-- About this task --
For each line below that includes the word "inner", make a copy.

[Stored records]
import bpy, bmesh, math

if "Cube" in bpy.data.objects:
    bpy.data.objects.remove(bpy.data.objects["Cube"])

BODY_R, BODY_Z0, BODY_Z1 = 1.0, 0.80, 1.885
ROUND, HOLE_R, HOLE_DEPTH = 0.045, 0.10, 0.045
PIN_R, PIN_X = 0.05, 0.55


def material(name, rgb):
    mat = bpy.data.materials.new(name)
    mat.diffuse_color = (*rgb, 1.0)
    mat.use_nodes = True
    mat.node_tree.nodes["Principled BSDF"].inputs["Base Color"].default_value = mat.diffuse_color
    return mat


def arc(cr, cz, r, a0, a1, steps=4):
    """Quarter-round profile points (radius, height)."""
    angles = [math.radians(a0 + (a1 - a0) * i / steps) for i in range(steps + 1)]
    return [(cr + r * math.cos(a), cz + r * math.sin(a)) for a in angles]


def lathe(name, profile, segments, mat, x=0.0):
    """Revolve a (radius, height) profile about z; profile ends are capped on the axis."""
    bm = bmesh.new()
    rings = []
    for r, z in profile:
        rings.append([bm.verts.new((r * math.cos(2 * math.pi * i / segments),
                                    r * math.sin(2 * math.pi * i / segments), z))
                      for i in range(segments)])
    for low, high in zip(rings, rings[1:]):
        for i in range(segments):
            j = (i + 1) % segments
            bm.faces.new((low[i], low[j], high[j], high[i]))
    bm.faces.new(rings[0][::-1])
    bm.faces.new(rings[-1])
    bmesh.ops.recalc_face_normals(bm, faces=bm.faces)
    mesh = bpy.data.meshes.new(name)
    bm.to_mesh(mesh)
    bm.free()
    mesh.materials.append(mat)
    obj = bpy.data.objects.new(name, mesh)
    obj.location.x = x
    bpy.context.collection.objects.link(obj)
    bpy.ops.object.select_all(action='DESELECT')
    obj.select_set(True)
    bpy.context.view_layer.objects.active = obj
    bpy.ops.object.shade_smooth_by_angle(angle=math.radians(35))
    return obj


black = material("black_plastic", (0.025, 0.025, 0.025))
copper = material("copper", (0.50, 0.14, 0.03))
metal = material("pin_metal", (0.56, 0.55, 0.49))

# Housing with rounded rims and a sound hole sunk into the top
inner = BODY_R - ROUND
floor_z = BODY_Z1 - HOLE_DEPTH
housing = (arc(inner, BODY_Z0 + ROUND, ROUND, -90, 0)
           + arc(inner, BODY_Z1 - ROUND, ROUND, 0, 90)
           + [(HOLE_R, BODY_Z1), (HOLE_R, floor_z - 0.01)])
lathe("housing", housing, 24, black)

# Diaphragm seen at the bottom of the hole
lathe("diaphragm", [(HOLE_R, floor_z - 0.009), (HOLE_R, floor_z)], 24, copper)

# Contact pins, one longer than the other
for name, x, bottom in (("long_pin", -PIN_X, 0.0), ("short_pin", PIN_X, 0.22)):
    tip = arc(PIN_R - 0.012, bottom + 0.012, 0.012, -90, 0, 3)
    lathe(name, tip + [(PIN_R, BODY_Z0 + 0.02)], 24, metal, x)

-- Task result --
inner = BODY_R - ROUND
housing = (arc(inner, BODY_Z0 + ROUND, ROUND, -90, 0)
           + arc(inner, BODY_Z1 - ROUND, ROUND, 0, 90)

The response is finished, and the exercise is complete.